*TASK ITEM*
Among the entries that follow, locate the line with "keel = bm.verts.new((0, MID_Y, 0))" and the line with "for i in range(n)]". Output those lines and all lines in between, exactly, minus the pictures.

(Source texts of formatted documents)
Start of Block
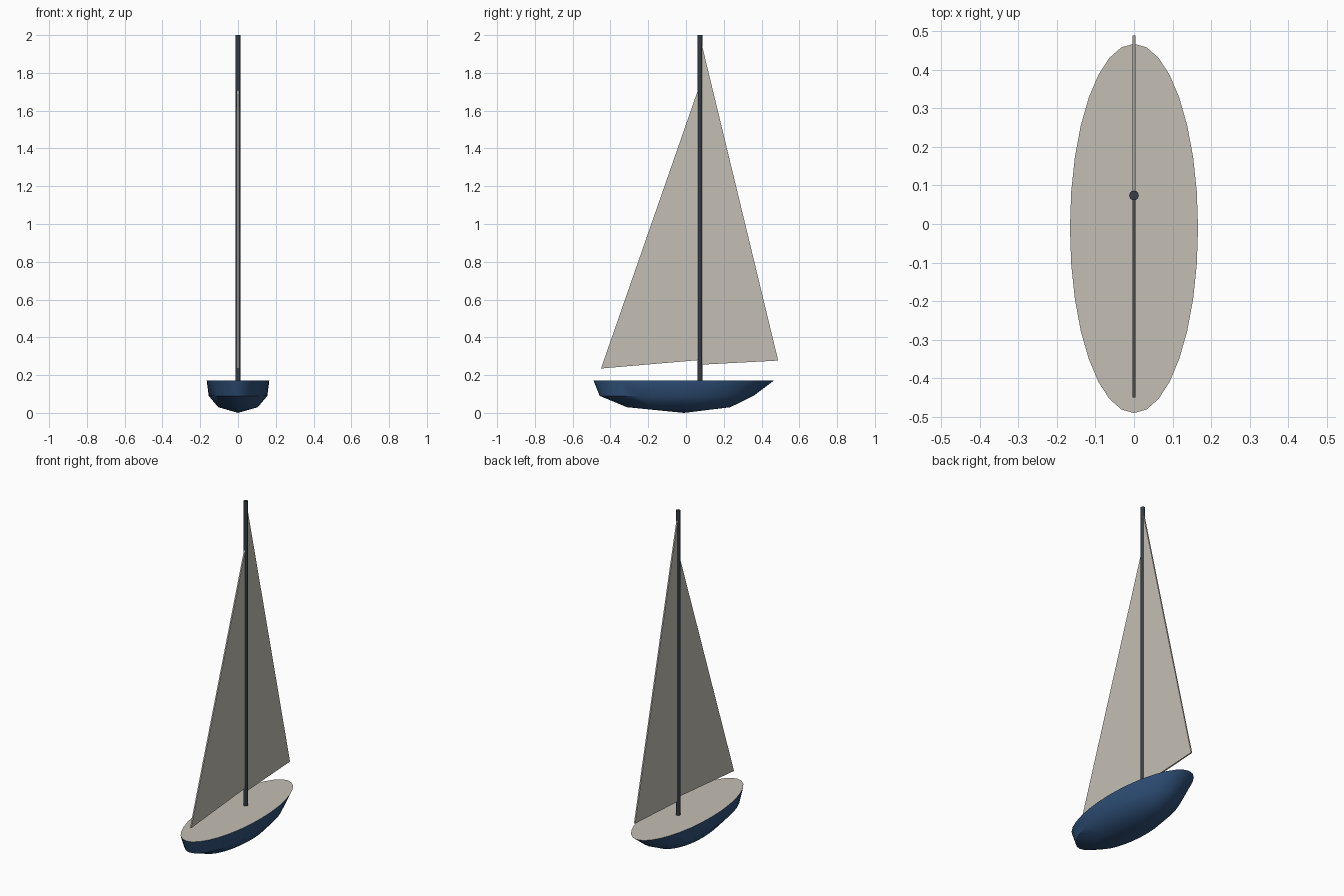
import bpy, bmesh, math

cube = bpy.data.objects.get("Cube")
if cube:
    bpy.data.objects.remove(cube, do_unlink=True)


def material(name, rgb):
    m = bpy.data.materials.new(name)
    m.use_nodes = True
    colour = (*rgb, 1)
    m.diffuse_color = colour
    m.node_tree.nodes["Principled BSDF"].inputs["Base Color"].default_value = colour
    return m


def add_object(name, bm, *mats):
    bmesh.ops.recalc_face_normals(bm, faces=bm.faces)
    mesh = bpy.data.meshes.new(name)
    bm.to_mesh(mesh)
    bm.free()
    for m in mats:
        mesh.materials.append(m)
    ob = bpy.data.objects.new(name, mesh)
    bpy.context.collection.objects.link(ob)
    return ob


def smooth(ob, degrees):
    bpy.ops.object.select_all(action="DESELECT")
    ob.select_set(True)
    bpy.context.view_layer.objects.active = ob
    bpy.ops.object.shade_smooth_by_angle(angle=math.radians(degrees))


navy = material("navy hull", (0.03, 0.085, 0.2))
canvas = material("pale canvas", (0.55, 0.52, 0.46))
dark = material("dark mast", (0.035, 0.045, 0.055))

# Hull: stacked elliptical rings (height, half width, stern reach, bow reach)
SIDES, MID_Y = 32, -0.01
RINGS = [(0.172, 0.166, 0.48, 0.477),
         (0.09, 0.155, 0.447, 0.367),
         (0.03, 0.105, 0.302, 0.244)]
bm = bmesh.new()
loops = []
for z, half, stern, bow in RINGS:
    loop = []
    for i in range(SIDES):
        a = math.tau * i / SIDES
        reach = bow if math.sin(a) > 0 else stern
        loop.append(bm.verts.new((half * math.cos(a), MID_Y + reach * math.sin(a), z)))
    loops.append(loop)
keel = bm.verts.new((0, MID_Y, 0))
for i in range(SIDES):
    j = (i + 1) % SIDES
    for upper, lower in zip(loops, loops[1:]):
        bm.faces.new((upper[i], upper[j], lower[j], lower[i]))
    bm.faces.new((loops[-1][i], loops[-1][j], keel))
deck = bm.faces.new(loops[0])
deck.material_index = 1
smooth(add_object("hull", bm, navy, canvas), 35)

# Mast: a thin pole standing on the deck
MAST_Y, MAST_R = 0.074, 0.0125
bm = bmesh.new()
bmesh.ops.create_cone(bm, cap_ends=True, segments=12, radius1=MAST_R,
                      radius2=MAST_R, depth=1.84)
bmesh.ops.translate(bm, verts=bm.verts, vec=(0, MAST_Y, 1.08))
smooth(add_object("mast", bm, dark), 35)


# Sails: thin triangular slabs
def sail(name, corners, thick=0.008):
    bm = bmesh.new()
    face = bm.faces.new([bm.verts.new((-thick / 2, y, z)) for y, z in corners])
    ext = bmesh.ops.extrude_face_region(bm, geom=[face])
    bmesh.ops.translate(bm, vec=(thick, 0, 0),
                        verts=[v for v in ext["geom"] if isinstance(v, bmesh.types.BMVert)])
    add_object(name, bm, canvas)


sail("tall_sail", [(MAST_Y, 1.99), (0.488, 0.277), (MAST_Y, 0.255)])
sail("short_sail", [(MAST_Y, 1.74), (-0.45, 0.235), (MAST_Y, 0.28)])
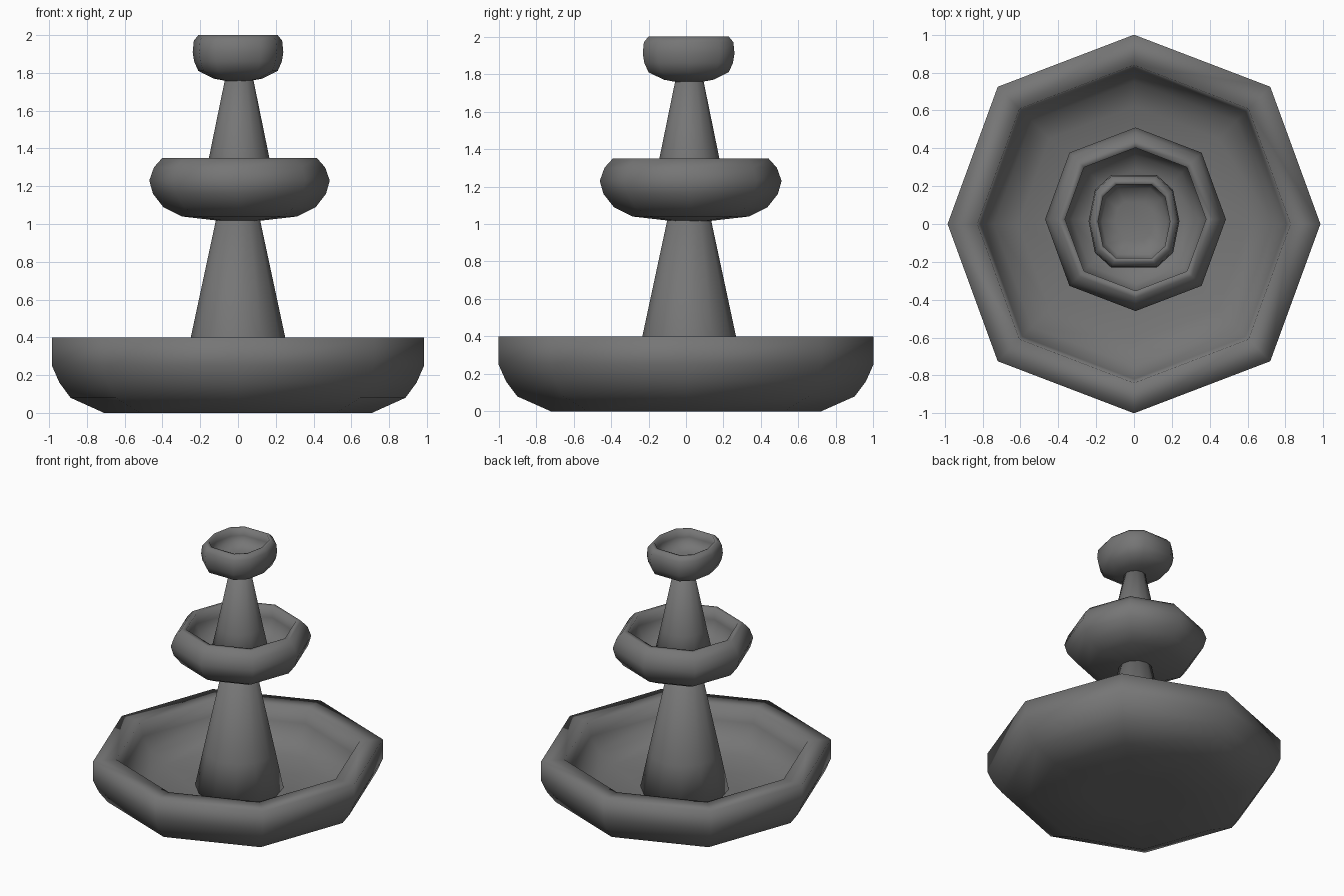
import bpy, bmesh, math

if "Cube" in bpy.data.objects:
    bpy.data.objects.remove(bpy.data.objects["Cube"])

stone = bpy.data.materials.new("dark grey stone")
stone.diffuse_color = (0.18, 0.18, 0.18, 1)
stone.use_nodes = True
stone.node_tree.nodes["Principled BSDF"].inputs["Base Color"].default_value = stone.diffuse_color


def ring_shape(n, sx=1.0, sy=1.0):
    """Unit polygon with a corner on the +x axis."""
    return [(sx * math.cos(2 * math.pi * i / n), sy * math.sin(2 * math.pi * i / n))
            for i in range(n)]


def lathe(name, shape, profile, center=(0, 0)):
    """Sweep a (radius, z) profile around a polygon outline; cap both ends."""
    bm = bmesh.new()
    rings = [[bm.verts.new((center[0] + x * r, center[1] + y * r, z)) for x, y in shape]
             for r, z in profile]
    n = len(shape)
    for a, b in zip(rings, rings[1:]):
        for i in range(n):
            j = (i + 1) % n
            bm.faces.new((a[i], a[j], b[j], b[i]))
    bm.faces.new(rings[0][::-1])
    bm.faces.new(rings[-1])
    bmesh.ops.recalc_face_normals(bm, faces=bm.faces)
    for f in bm.faces:
        f.smooth = True
    me = bpy.data.meshes.new(name)
    bm.to_mesh(me)
    bm.free()
    me.materials.append(stone)
    ob = bpy.data.objects.new(name, me)
    bpy.context.collection.objects.link(ob)
    return ob


# Slightly irregular octagon for the bowls: corners on axes and diagonals
octagon = [(0.985, 0), (0.72, 0.725), (0, 1.0), (-0.72, 0.725),
           (-0.985, 0), (-0.72, -0.725), (0, -1.0), (0.72, -0.725)]

# Ten-sided rounded-square outline for the top cup
quarter = [(1.0, 0), (0.86, 0.69), (0.5, 1.02)]
cup_shape = (quarter + [(-x, y) for x, y in quarter[::-1]]
             + [(-x, -y) for x, y in quarter[1:]]
             + [(x, -y) for x, y in quarter[:0:-1]])

# Large ground basin with wide rim
lathe("lower_basin", octagon, [
    (0.30, 0.0), (0.72, 0.0), (0.90, 0.08), (0.96, 0.16), (1.0, 0.25), (1.0, 0.40),
    (0.84, 0.40), (0.82, 0.29), (0.75, 0.19), (0.62, 0.13), (0.30, 0.12)])

# Middle bowl with bulging side
lathe("middle_bowl", octagon, [
    (0.05, 1.01), (0.31, 1.04), (0.41, 1.09), (0.465, 1.16), (0.485, 1.23),
    (0.46, 1.30), (0.415, 1.35), (0.378, 1.35), (0.385, 1.26), (0.34, 1.17),
    (0.26, 1.13), (0.10, 1.12)], (0.008, 0.025))

# Small top cup
lathe("top_cup", cup_shape, [
    (0.04, 1.753), (0.13, 1.77), (0.21, 1.81), (0.232, 1.86), (0.24, 1.91),
    (0.234, 1.97), (0.21, 2.0), (0.19, 2.0), (0.193, 1.94), (0.17, 1.89),
    (0.10, 1.87)], (0, 0.014))

# Tapered columns between the tiers
column = ring_shape(12)
lathe("lower_column", column, [(0.31, 0.11), (0.25, 0.40), (0.115, 1.03)], (0, 0.017))
lathe("upper_column", column, [(0.213, 1.11), (0.16, 1.35), (0.072, 1.78)], (0.006, 0.018))
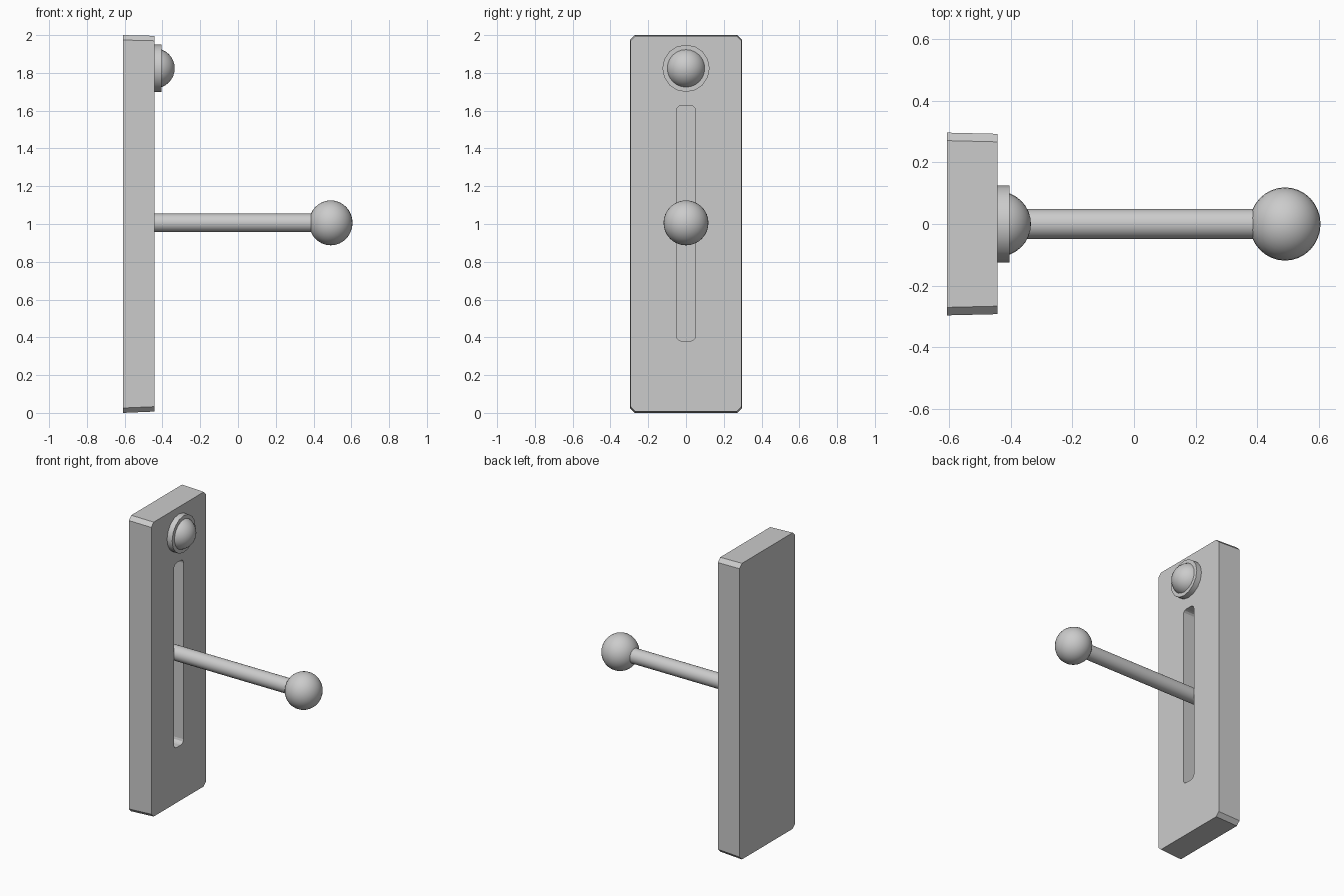
import bpy, bmesh, math
from mathutils import Matrix

if "Cube" in bpy.data.objects:
    bpy.data.objects.remove(bpy.data.objects["Cube"])


def finish(name, bm, smooth=False):
    bmesh.ops.recalc_face_normals(bm, faces=bm.faces)
    mesh = bpy.data.meshes.new(name)
    bm.to_mesh(mesh)
    bm.free()
    obj = bpy.data.objects.new(name, mesh)
    bpy.context.collection.objects.link(obj)
    if smooth:
        bpy.ops.object.select_all(action='DESELECT')
        obj.select_set(True)
        bpy.context.view_layer.objects.active = obj
        bpy.ops.object.shade_smooth_by_angle(angle=math.radians(40))
    return obj


def rounded_rect(hy, z0, z1, r, steps):
    """Outline in the YZ plane with cut or rounded corners."""
    pts = []
    corners = [(hy - r, z1 - r, 0), (-hy + r, z1 - r, 90),
               (-hy + r, z0 + r, 180), (hy - r, z0 + r, 270)]
    for cy, cz, a in corners:
        for i in range(steps + 1):
            t = math.radians(a + 90 * i / steps)
            pts.append((cy + r * math.cos(t), cz + r * math.sin(t)))
    return pts


def loft(name, sections):
    """Closed solid through (x, outline) sections."""
    bm = bmesh.new()
    loops = [[bm.verts.new((x, y, z)) for y, z in pts] for x, pts in sections]
    for a, b in zip(loops, loops[1:]):
        n = len(a)
        for i in range(n):
            bm.faces.new((a[i], a[(i + 1) % n], b[(i + 1) % n], b[i]))
    bm.faces.new(loops[0])
    bm.faces.new(loops[-1])
    return finish(name, bm)


def lathe(name, profile, z, sides):
    """Revolve (x, radius) points about a line along X at height z."""
    bm = bmesh.new()
    verts = [bm.verts.new((x, 0, z + r)) for x, r in profile]
    edges = [bm.edges.new(p) for p in zip(verts, verts[1:])]
    bmesh.ops.spin(bm, geom=verts + edges, cent=(0, 0, z), axis=(1, 0, 0),
                   angle=math.tau, steps=sides, use_duplicate=False)
    bmesh.ops.remove_doubles(bm, verts=bm.verts, dist=1e-5)
    return finish(name, bm, True)


# Wall plate, slightly tapered to the front, with cut corners
plate = loft("wall_plate", [
    (-0.608, rounded_rect(0.297, 0.0, 2.0, 0.026, 1)),
    (-0.443, rounded_rect(0.293, 0.007, 1.996, 0.026, 1))])

# Vertical lever slot
cutter = loft("slot_cutter", [
    (-0.54, rounded_rect(0.051, 0.38, 1.627, 0.028, 3)),
    (-0.40, rounded_rect(0.051, 0.38, 1.627, 0.028, 3))])
cutter.hide_render = True
cutter.hide_set(True)
cut = plate.modifiers.new("slot", 'BOOLEAN')
cut.object = cutter
cut.operation = 'DIFFERENCE'
cut.solver = 'EXACT'

# Lever rod
LEVER_Z = 1.006
lathe("lever_rod", [(-0.56, 0), (-0.56, 0.049), (0.42, 0.049), (0.42, 0)], LEVER_Z, 24)

# Lever ball handle
bm = bmesh.new()
bmesh.ops.create_uvsphere(
    bm, u_segments=32, v_segments=16, radius=0.119,
    matrix=Matrix.Translation((0.491, 0, LEVER_Z)) @ Matrix.Diagonal((0.97, 1, 1, 1)))
finish("lever_ball", bm, True)

# Indicator lamp: collar and dome
LAMP_Z = 1.824
lathe("lamp_collar", [(-0.46, 0), (-0.46, 0.125), (-0.405, 0.125), (-0.405, 0)], LAMP_Z, 16)
dome = [(-0.441 + 0.106 * math.sin(t), 0.106 * math.cos(t))
        for t in (math.pi / 2 * i / 8 for i in range(8))]
lathe("lamp_dome", dome + [(-0.335, 0)], LAMP_Z, 24)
End of Block
*EXPECTED ANSWER*
keel = bm.verts.new((0, MID_Y, 0))
for i in range(SIDES):
    j = (i + 1) % SIDES
    for upper, lower in zip(loops, loops[1:]):
        bm.faces.new((upper[i], upper[j], lower[j], lower[i]))
    bm.faces.new((loops[-1][i], loops[-1][j], keel))
deck = bm.faces.new(loops[0])
deck.material_index = 1
smooth(add_object("hull", bm, navy, canvas), 35)

# Mast: a thin pole standing on the deck
MAST_Y, MAST_R = 0.074, 0.0125
bm = bmesh.new()
bmesh.ops.create_cone(bm, cap_ends=True, segments=12, radius1=MAST_R,
                      radius2=MAST_R, depth=1.84)
bmesh.ops.translate(bm, verts=bm.verts, vec=(0, MAST_Y, 1.08))
smooth(add_object("mast", bm, dark), 35)


# Sails: thin triangular slabs
def sail(name, corners, thick=0.008):
    bm = bmesh.new()
    face = bm.faces.new([bm.verts.new((-thick / 2, y, z)) for y, z in corners])
    ext = bmesh.ops.extrude_face_region(bm, geom=[face])
    bmesh.ops.translate(bm, vec=(thick, 0, 0),
                        verts=[v for v in ext["geom"] if isinstance(v, bmesh.types.BMVert)])
    add_object(name, bm, canvas)


sail("tall_sail", [(MAST_Y, 1.99), (0.488, 0.277), (MAST_Y, 0.255)])
sail("short_sail", [(MAST_Y, 1.74), (-0.45, 0.235), (MAST_Y, 0.28)])
import bpy, bmesh, math

if "Cube" in bpy.data.objects:
    bpy.data.objects.remove(bpy.data.objects["Cube"])

stone = bpy.data.materials.new("dark grey stone")
stone.diffuse_color = (0.18, 0.18, 0.18, 1)
stone.use_nodes = True
stone.node_tree.nodes["Principled BSDF"].inputs["Base Color"].default_value = stone.diffuse_color


def ring_shape(n, sx=1.0, sy=1.0):
    """Unit polygon with a corner on the +x axis."""
    return [(sx * math.cos(2 * math.pi * i / n), sy * math.sin(2 * math.pi * i / n))
            for i in range(n)]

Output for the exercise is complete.